▶ What you should do
Output only the lines of the entries that follow, starting at the one with "from math import cos, sin, pi" and running down to the one with "stone.use_nodes = True", both included and unchanged.
##########
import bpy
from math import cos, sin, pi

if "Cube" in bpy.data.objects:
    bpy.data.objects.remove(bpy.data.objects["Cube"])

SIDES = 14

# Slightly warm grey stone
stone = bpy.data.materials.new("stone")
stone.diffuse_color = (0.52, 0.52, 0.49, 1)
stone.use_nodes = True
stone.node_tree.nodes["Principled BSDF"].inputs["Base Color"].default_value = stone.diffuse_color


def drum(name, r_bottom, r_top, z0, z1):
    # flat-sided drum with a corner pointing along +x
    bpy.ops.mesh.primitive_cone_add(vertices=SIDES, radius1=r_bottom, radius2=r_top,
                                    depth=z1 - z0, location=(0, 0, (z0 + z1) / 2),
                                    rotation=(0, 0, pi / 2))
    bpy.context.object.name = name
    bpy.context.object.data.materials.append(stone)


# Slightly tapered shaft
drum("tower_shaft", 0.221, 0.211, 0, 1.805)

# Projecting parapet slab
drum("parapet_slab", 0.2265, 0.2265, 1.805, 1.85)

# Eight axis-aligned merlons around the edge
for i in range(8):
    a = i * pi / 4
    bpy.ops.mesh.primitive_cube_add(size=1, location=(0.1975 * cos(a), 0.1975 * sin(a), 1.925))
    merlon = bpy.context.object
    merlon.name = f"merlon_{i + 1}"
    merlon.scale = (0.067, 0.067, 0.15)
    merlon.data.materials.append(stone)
##########
▶ Exercise output
from math import cos, sin, pi

if "Cube" in bpy.data.objects:
    bpy.data.objects.remove(bpy.data.objects["Cube"])

SIDES = 14

# Slightly warm grey stone
stone = bpy.data.materials.new("stone")
stone.diffuse_color = (0.52, 0.52, 0.49, 1)
stone.use_nodes = True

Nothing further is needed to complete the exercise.